When training ends, teams can review video from multiple cameras stationed throughout the premises. Says Hausner: “An officer can do something 7 or 8 times and in his mind he’s thinking, ‘No, I’m not [doing that].’ We’ve all been there.” Software keeps track of who got shot and where, as well as officers’ heart rates and stress levels.
McElderry adds that the iCOMBAT safety team—consisting of educated tactical instructors in their own right—were supportive, and handy, too. He didn’t have to bring in his own staff in order to get useful feedback on-site—an added bonus for small departments in particular.
“I think the most important thing I saw is that it’s a safe training facility for us, where we can come in, we get double-, triple-checked, we don’t have to worry about people coming up on us as we’re training on a different...site asking us what we’re doing,” he says.

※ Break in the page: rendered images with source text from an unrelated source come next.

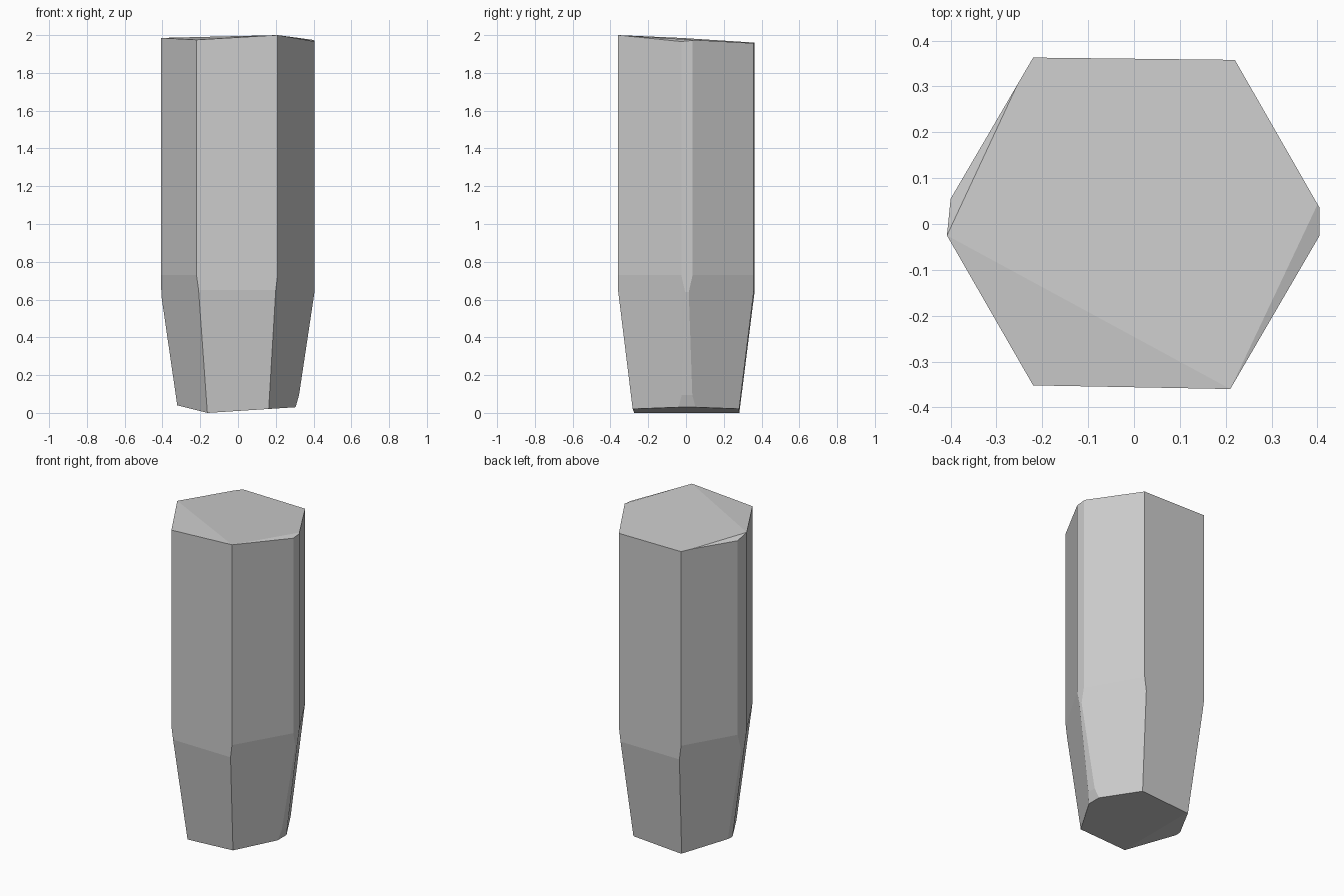
import bpy, bmesh
from mathutils import Vector

if "Cube" in bpy.data.objects:
    bpy.data.objects.remove(bpy.data.objects["Cube"])

# Block that gets chiselled down by planar cuts
bm = bmesh.new()
bmesh.ops.create_cube(bm, size=3)
bmesh.ops.translate(bm, vec=(0, 0, 1), verts=bm.verts)


def cut(point, normal):
    """Remove everything on the normal side of a plane and cap the hole."""
    geom = bm.verts[:] + bm.edges[:] + bm.faces[:]
    result = bmesh.ops.bisect_plane(bm, geom=geom, dist=1e-5, plane_co=point,
                                    plane_no=Vector(normal).normalized(), clear_outer=True)
    edges = [e for e in result["geom_cut"] if isinstance(e, bmesh.types.BMEdge)]
    if edges:
        bmesh.ops.contextual_create(bm, geom=edges)


def cut3(a, b, c, side):
    """Cut through three points; side is the sign of the normal's z."""
    a, b, c = Vector(a), Vector(b), Vector(c)
    n = (b - a).cross(c - a)
    cut(a, n if n.z * side > 0 else -n)


# Side faces: outline corner, height where the face starts tapering, taper slope
outline = [
    (-0.22, -0.352, 0.65, 0.122),
    (0.21, -0.36, 0.73, 0.113),
    (0.405, -0.025, 0.64, 0.15),
    (0.405, 0.035, 0.73, 0.113),
    (0.22, 0.358, 0.64, 0.125),
    (-0.22, 0.363, 0.73, 0.118),
    (-0.40, 0.055, 0.62, 0.145),
    (-0.408, -0.025, 0.73, 0.122),
]
for i, (x, y, kink, slope) in enumerate(outline):
    nx, ny = outline[(i + 1) % len(outline)][:2]
    out = Vector((ny - y, x - nx, 0)).normalized()
    cut((x, y, kink), out)
    cut((x, y, kink), out + Vector((0, 0, -slope)))

# Uneven top facets
left, front_right = (-0.408, -0.025, 1.985), (0.21, -0.36, 2.0)
cut3(left, front_right, (0.22, 0.358, 1.957), 1)
cut3(left, front_right, (-0.22, -0.352, 1.975), 1)
cut3(left, (-0.22, 0.363, 1.965), (-0.40, 0.055, 1.96), 1)
cut3(front_right, (0.405, 0.035, 1.972), (0.405, -0.025, 1.966), 1)

# Sloped underside and chipped right corner
cut3((-0.16, 0, 0), (-0.16, 1, 0), (0.305, 0, 0.03), -1)
cut3((-0.16, 0, 0), (-0.16, 1, 0), (-0.32, 0, 0.04), -1)
cut3((0.305, 0, 0.03), (0.305, 1, 0.03), (0.322, 0, 0.09), -1)

bmesh.ops.recalc_face_normals(bm, faces=bm.faces)
mesh = bpy.data.meshes.new("stone_column")
bm.to_mesh(mesh)
bm.free()
column = bpy.data.objects.new("stone_column", mesh)
bpy.context.collection.objects.link(column)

Andy Rasico, product manager for iCOMBAT, says he hopes to have law enforcement training paid for completely from entertainment-side profits by the end of the year, so agencies can eventually go through for free in their own communities.
Who says work can’t be fun (sometimes), too?